For the most part, you can’t really plan for no deal. There are however some things the government could prepare for. They could, for instance, start hiring additional staff for customs checks and investing in a bigger IT system to be able to handle the increased volume of work that would need to take place at the British border. It would need to begin issuing compulsory purchases to build new customs posts at ports, particularly along the 300-mile stretch of the Irish border – where Northern Ireland, outside the European Union, would immediately have a hard border with the Republic of Ireland, which would remain inside the bloc. But as Newsnight’s Christopher Cook details, the government is doing none of these things.

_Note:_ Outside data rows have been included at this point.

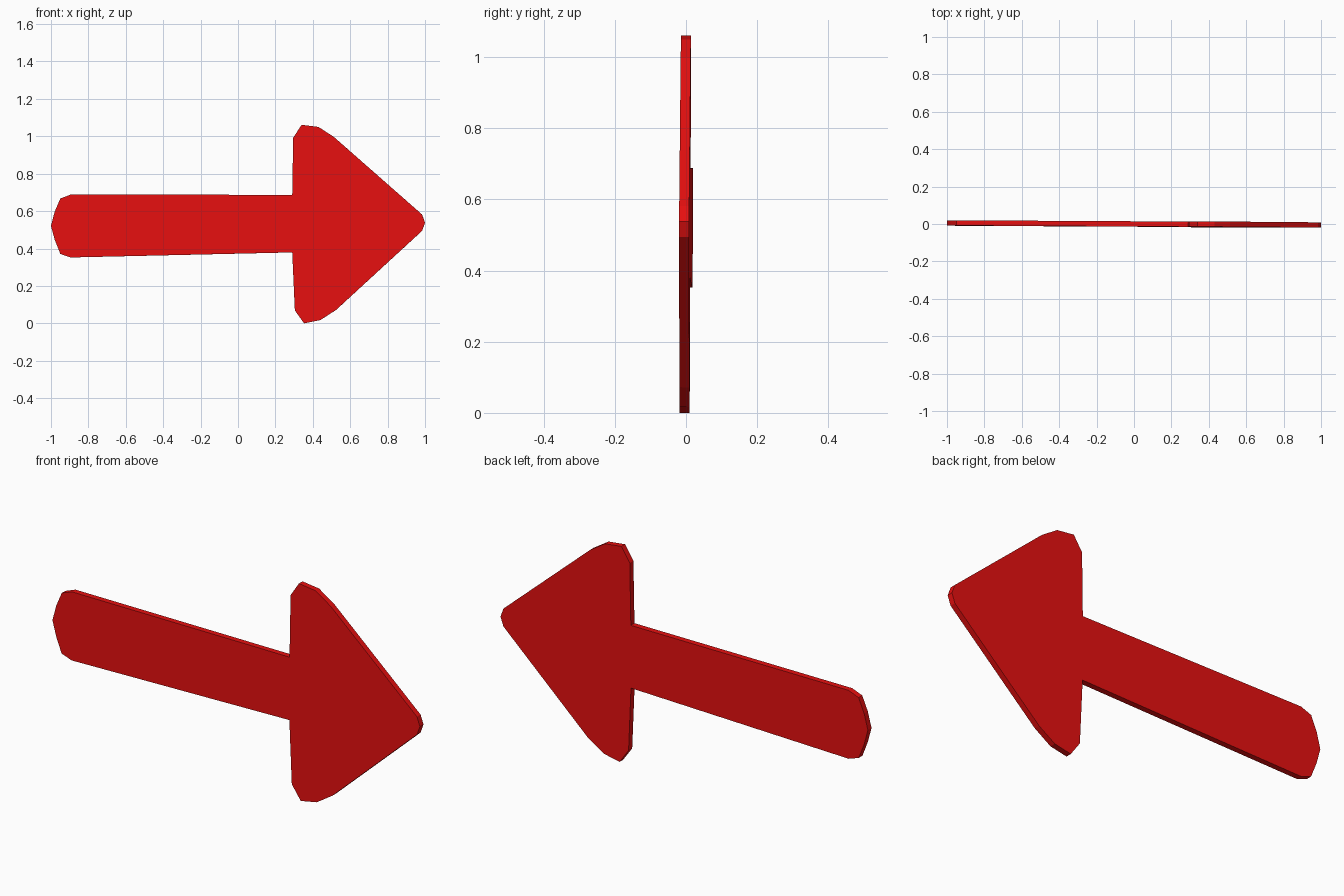
import bpy, bmesh
from mathutils import Euler, Matrix, Vector

if "Cube" in bpy.data.objects:
    bpy.data.objects.remove(bpy.data.objects["Cube"])

THICKNESS = 0.028
MID_Z = 0.533

# Outline of the sign in the front plane (x, z), clockwise from the tail
outline = [
    (-1.0, 0.524), (-0.98, 0.60), (-0.95, 0.67), (-0.895, 0.691),   # rounded tail, upper half
    (0.29, 0.69),                                                   # upper inner corner
    (0.295, 0.995), (0.34, 1.064), (0.43, 1.053), (0.512, 1.0),     # upper barb
    (0.984, 0.585), (1.0, 0.541), (0.984, 0.497),                   # blunt tip
    (0.525, 0.075), (0.44, 0.02), (0.353, 0.003), (0.304, 0.072),   # lower barb
    (0.29, 0.382),                                                  # lower inner corner
    (-0.895, 0.355), (-0.95, 0.374), (-0.98, 0.45),                 # rounded tail, lower half
]

# Flat arrow plate: one outline face, extruded through its thickness
bm = bmesh.new()
verts = [bm.verts.new((x, -THICKNESS / 2, z - MID_Z)) for x, z in outline]
face = bm.faces.new(verts)
ext = bmesh.ops.extrude_face_region(bm, geom=[face], use_keep_orig=True)
moved = [g for g in ext["geom"] if isinstance(g, bmesh.types.BMVert)]
bmesh.ops.translate(bm, verts=moved, vec=Vector((0, THICKNESS, 0)))

# Slight lean and turn of the plate
tilt = Euler((-0.0038, 0, -0.0054)).to_matrix().to_4x4()
bmesh.ops.transform(bm, matrix=Matrix.Translation((0, 0, MID_Z)) @ tilt, verts=bm.verts)
bmesh.ops.recalc_face_normals(bm, faces=bm.faces)
low = min(v.co.z for v in bm.verts)
bmesh.ops.translate(bm, verts=bm.verts, vec=Vector((0, 0, -low)))

mesh = bpy.data.meshes.new("arrow_plate")
bm.to_mesh(mesh)
bm.free()
arrow = bpy.data.objects.new("arrow_plate", mesh)
bpy.context.collection.objects.link(arrow)

# Red paint
red = bpy.data.materials.new("red_paint")
red.diffuse_color = (0.8, 0.005, 0.005, 1)
red.use_nodes = True
red.node_tree.nodes["Principled BSDF"].inputs["Base Color"].default_value = red.diffuse_color
mesh.materials.append(red)
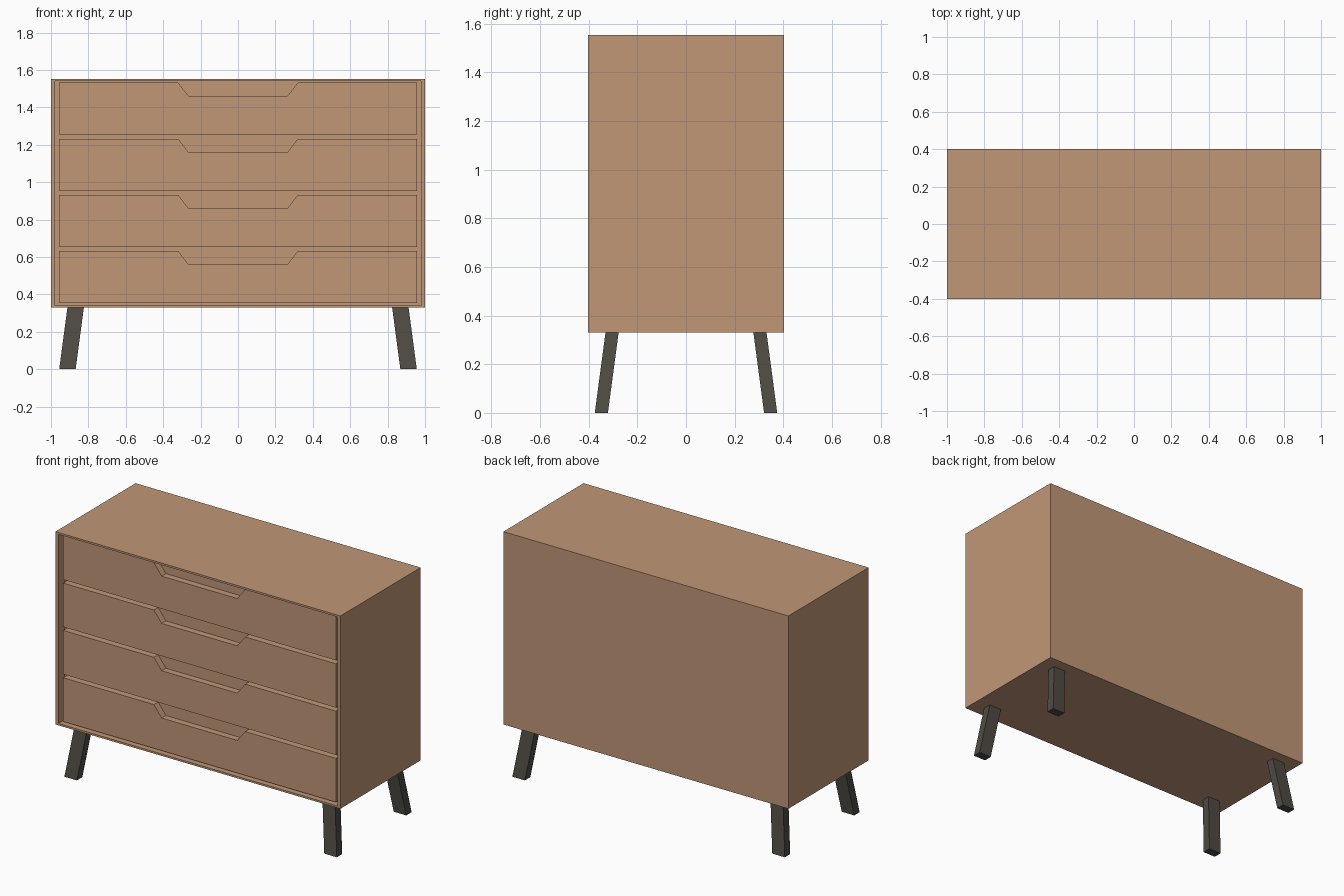
import bpy
import bmesh

if "Cube" in bpy.data.objects:
    bpy.data.objects.remove(bpy.data.objects["Cube"], do_unlink=True)


def make_material(name, rgb):
    mat = bpy.data.materials.new(name)
    mat.use_nodes = True
    color = (*rgb, 1.0)
    mat.diffuse_color = color
    mat.node_tree.nodes["Principled BSDF"].inputs["Base Color"].default_value = color
    return mat


def make_object(name, bm, mat):
    bmesh.ops.recalc_face_normals(bm, faces=bm.faces)
    mesh = bpy.data.meshes.new(name)
    bm.to_mesh(mesh)
    bm.free()
    mesh.materials.append(mat)
    obj = bpy.data.objects.new(name, mesh)
    bpy.context.collection.objects.link(obj)
    return obj


wood = make_material("warm wood", (0.527, 0.309, 0.184))
dark = make_material("dark leg", (0.080, 0.072, 0.058))

HALF_W, HALF_D = 1.0, 0.402
BOTTOM, TOP = 0.33, 1.553
RIM_X, RIM_Z = 0.022, 0.012
RECESS, THICK = 0.016, 0.042

# Cabinet body: a box with a shallow opening in the front
bm = bmesh.new()
bmesh.ops.create_cube(bm, size=2)
mid, half_h = (BOTTOM + TOP) / 2, (TOP - BOTTOM) / 2
for v in bm.verts:
    v.co = (v.co.x * HALF_W, v.co.y * HALF_D, mid + v.co.z * half_h)
front = min(bm.faces, key=lambda f: f.calc_center_median().y)
bmesh.ops.inset_individual(bm, faces=[front], thickness=0.01)
for v in front.verts:
    v.co.x = (HALF_W - RIM_X) * (1 if v.co.x > 0 else -1)
    v.co.z = TOP - RIM_Z if v.co.z > mid else BOTTOM + RIM_Z
back = bmesh.ops.extrude_discrete_faces(bm, faces=[front])["faces"][0]
bmesh.ops.translate(bm, verts=back.verts, vec=(0, RECESS + THICK, 0))
make_object("cabinet_body", bm, wood)

# Drawer fronts: panels with a tapered finger notch in the top edge
half_profile = [(0.957, 0.0), (0.957, 0.278), (0.32, 0.278), (0.265, 0.207)]
profile = half_profile + [(-x, z) for x, z in reversed(half_profile)]
for i in range(4):
    base = 0.354 + 0.3 * i
    bm = bmesh.new()
    y = -HALF_D + RECESS
    face = bm.faces.new([bm.verts.new((x, y, base + z)) for x, z in profile])
    panel = bmesh.ops.extrude_face_region(bm, geom=[face], use_keep_orig=True)
    moved = [g for g in panel["geom"] if isinstance(g, bmesh.types.BMVert)]
    bmesh.ops.translate(bm, verts=moved, vec=(0, THICK, 0))
    make_object(f"drawer_front_{i + 1}", bm, wood)

# Splayed legs: sheared square bars, one per corner
for x_name, sx in (("left", 1), ("right", -1)):
    for y_name, sy in (("front", -1), ("back", 1)):
        bm = bmesh.new()
        bmesh.ops.create_cube(bm, size=2)
        for v in bm.verts:
            is_top = v.co.z > 0
            cx, cy = (0.868, 0.304) if is_top else (0.912, 0.348)
            v.co = (sx * cx + v.co.x * 0.044, sy * cy + v.co.y * 0.027,
                    BOTTOM if is_top else 0)
        make_object(f"{y_name}_{x_name}_leg", bm, dark)
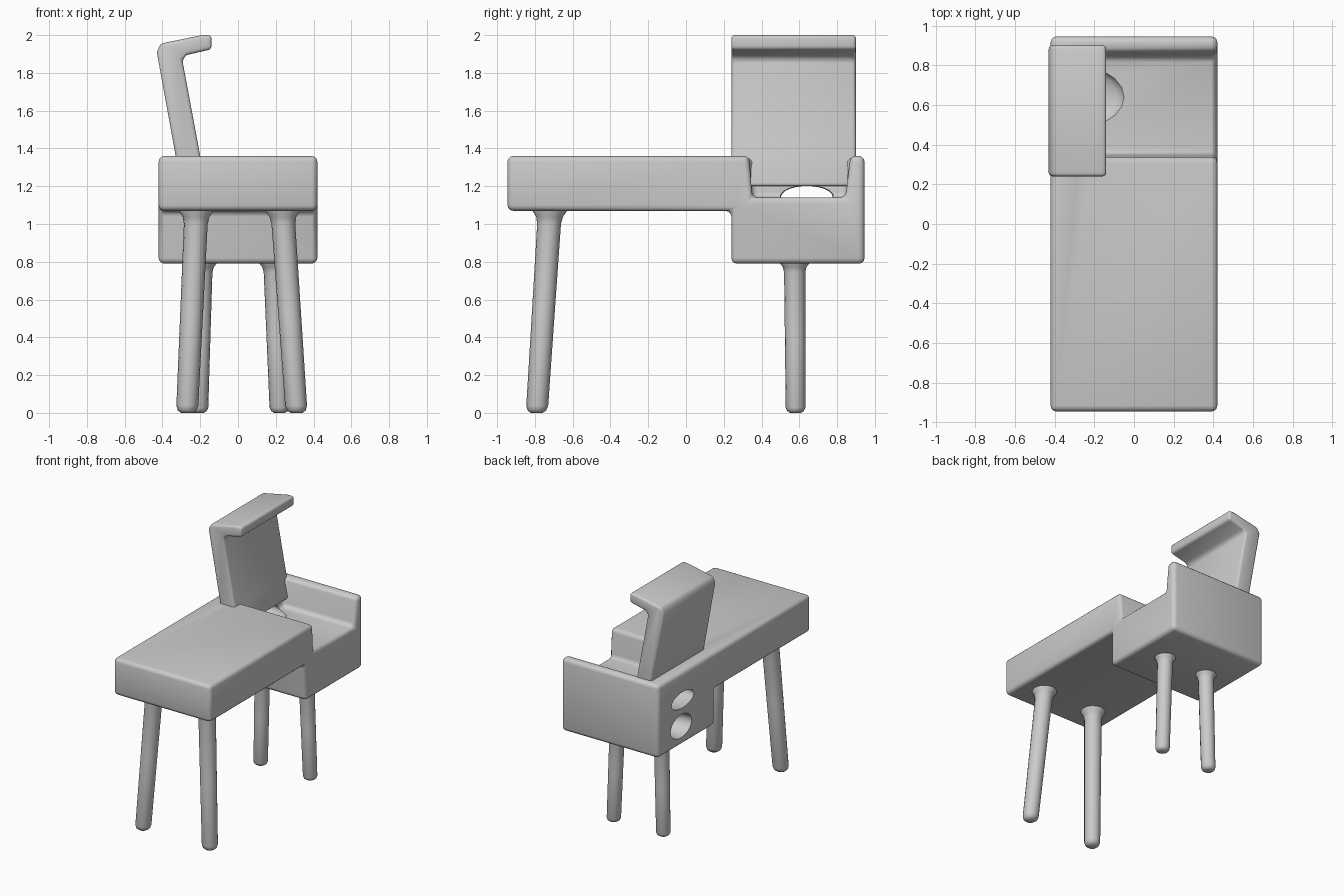
import bpy, bmesh, math
from mathutils import Vector

if "Cube" in bpy.data.objects:
    bpy.data.objects.remove(bpy.data.objects["Cube"])


def finish(name, bm):
    bmesh.ops.recalc_face_normals(bm, faces=bm.faces[:])
    mesh = bpy.data.meshes.new(name)
    bm.to_mesh(mesh)
    bm.free()
    ob = bpy.data.objects.new(name, mesh)
    bpy.context.collection.objects.link(ob)
    return ob


def extrude(name, points, axis, a, b):
    """Extrude a profile along x (points are y,z) or y (points are x,z)."""
    bm = bmesh.new()
    place = (lambda p, d: (d, p[0], p[1])) if axis == 'x' else (lambda p, d: (p[0], d, p[1]))
    face = bm.faces.new([bm.verts.new(place(p, a)) for p in points])
    res = bmesh.ops.extrude_face_region(bm, geom=[face])
    shift = Vector((b - a, 0, 0) if axis == 'x' else (0, b - a, 0))
    bmesh.ops.translate(bm, vec=shift, verts=[g for g in res['geom'] if isinstance(g, bmesh.types.BMVert)])
    return finish(name, bm)


def apply(ob, kind, **settings):
    bpy.context.view_layer.objects.active = ob
    mod = ob.modifiers.new(kind.lower(), kind)
    for key, value in settings.items():
        setattr(mod, key, value)
    bpy.ops.object.modifier_apply(modifier=mod.name)


def cut(ob, cutter):
    apply(ob, 'BOOLEAN', operation='DIFFERENCE', solver='EXACT', object=cutter)
    bpy.data.objects.remove(cutter)


def soften(ob, width):
    apply(ob, 'BEVEL', width=width, segments=3, limit_method='ANGLE', angle_limit=math.radians(35))


def smooth(ob):
    bpy.ops.object.select_all(action='DESELECT')
    ob.select_set(True)
    bpy.context.view_layer.objects.active = ob
    bpy.ops.object.shade_smooth_by_angle(angle=math.radians(40))


def ellipsoid(centre, radii):
    bm = bmesh.new()
    bmesh.ops.create_uvsphere(bm, u_segments=20, v_segments=12, radius=1)
    bmesh.ops.scale(bm, vec=radii, verts=bm.verts[:])
    bmesh.ops.translate(bm, vec=centre, verts=bm.verts[:])
    return finish("hole_cutter", bm)


def leg(name, foot, top, r_foot, r_top):
    """Round leg: rings lofted from a rounded foot to a flared top."""
    foot, top = Vector(foot), Vector(top)
    rings = [(0, r_foot * 0.55), (0.012, r_foot * 0.85), (0.035, r_foot), (0.5, (r_foot + r_top) / 2),
             (0.93, r_top), (0.965, r_top * 1.12), (0.99, r_top * 1.4), (1.02, r_top * 1.5)]
    bm = bmesh.new()
    n, loops = 16, []
    for t, r in rings:
        c = foot.lerp(top, t)
        loops.append([bm.verts.new((c.x + r * math.cos(k * math.tau / n),
                                    c.y + r * math.sin(k * math.tau / n), c.z)) for k in range(n)])
    for lo, hi in zip(loops, loops[1:]):
        for k in range(n):
            bm.faces.new((lo[k], lo[(k + 1) % n], hi[(k + 1) % n], hi[k]))
    bm.faces.new(loops[0])
    bm.faces.new(loops[-1])
    smooth(finish(name, bm))


# Body: long bench top joined to a deeper box at the back
body = extrude("bench_body", [(-0.945, 1.07), (0.24, 1.07), (0.24, 0.79), (0.945, 0.79),
                              (0.945, 1.36), (-0.945, 1.36)], 'x', -0.42, 0.42)

# Tray open to the right, leaving a back rim and a left wall
cut(body, extrude("tray_cutter", [(0.335, 1.5), (0.335, 1.36), (0.35, 1.14), (0.845, 1.14),
                                  (0.87, 1.36), (0.87, 1.5)], 'x', -0.2, 0.6))
soften(body, 0.03)

# Two ragged openings in the left wall
cut(body, ellipsoid((-0.42, 0.66, 0.94), (0.25, 0.13, 0.09)))
cut(body, ellipsoid((-0.30, 0.64, 1.14), (0.25, 0.16, 0.07)))
smooth(body)

# Leaning panel with a folded flap at the top
panel = extrude("back_panel", [(-0.27, 1.20), (-0.165, 1.20), (-0.2, 1.36), (-0.295, 1.87), (-0.27, 1.895),
                               (-0.14, 1.925), (-0.14, 2.0), (-0.19, 2.0), (-0.41, 1.955),
                               (-0.43, 1.91), (-0.33, 1.36)], 'y', 0.24, 0.90)
soften(panel, 0.018)
smooth(panel)

# Legs
leg("front_leg_left", (-0.27, -0.79, 0), (-0.22, -0.72, 1.075), 0.058, 0.063)
leg("front_leg_right", (0.31, -0.79, 0), (0.235, -0.72, 1.075), 0.058, 0.063)
leg("back_leg_left", (-0.21, 0.58, 0), (-0.19, 0.575, 0.8), 0.052, 0.056)
leg("back_leg_right", (0.22, 0.58, 0), (0.19, 0.575, 0.8), 0.052, 0.056)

Now, in a way, you might say that this is a good decision on the government’s part. Frankly, these measures would only be about as useful as doing your seatbelt up before driving off the Grand Canyon. Buying up land and properties along the Irish border has the potential to cause political headaches that neither the British nor Irish governments need. However, as Cook notes, much of the government’s negotiating strategy seems to be based around convincing the EU27 that the United Kingdom might actually walk away without a deal, so not making even these inadequate plans makes a mockery of their own strategy. 

But the frothing about preparing for “no deal” ignores a far bigger problem: the government isn’t really preparing for any deal, and certainly not the one envisaged in May’s Lancaster House speech, where she set out the terms of Britain’s Brexit negotiations, or in her letter to the EU27 triggering Article 50. Just to reiterate: the government’s proposal is that the United Kingdom will leave both the single market and the customs union. Its regulations will no longer be set or enforced by the European Court of Justice or related bodies.

That means that, when Britain leaves the EU, it will need, at a minimum: to beef up the number of staff, the quality of its computer systems and the amount of physical space given over to customs checks and other assorted border work. It will need to hire its own food and standards inspectors to travel the globe checking the quality of products exported to the United Kingdom. It will need to increase the size of its own regulatory bodies.

The Foreign Office is doing some good and important work on preparing Britain’s re-entry into the World Trade Organisation as a nation with its own set of tariffs. But across the government, the level of preparation is simply not where it should be.

And all that’s assuming that May gets exactly what she wants. It’s not that the government isn’t preparing for no deal, or isn’t preparing for a bad deal. It can’t even be said to be preparing for what it believes is a great deal. 

Stephen Bush is special correspondent at the New Statesman. His daily briefing, Morning Call, provides a quick and essential guide to domestic and global politics.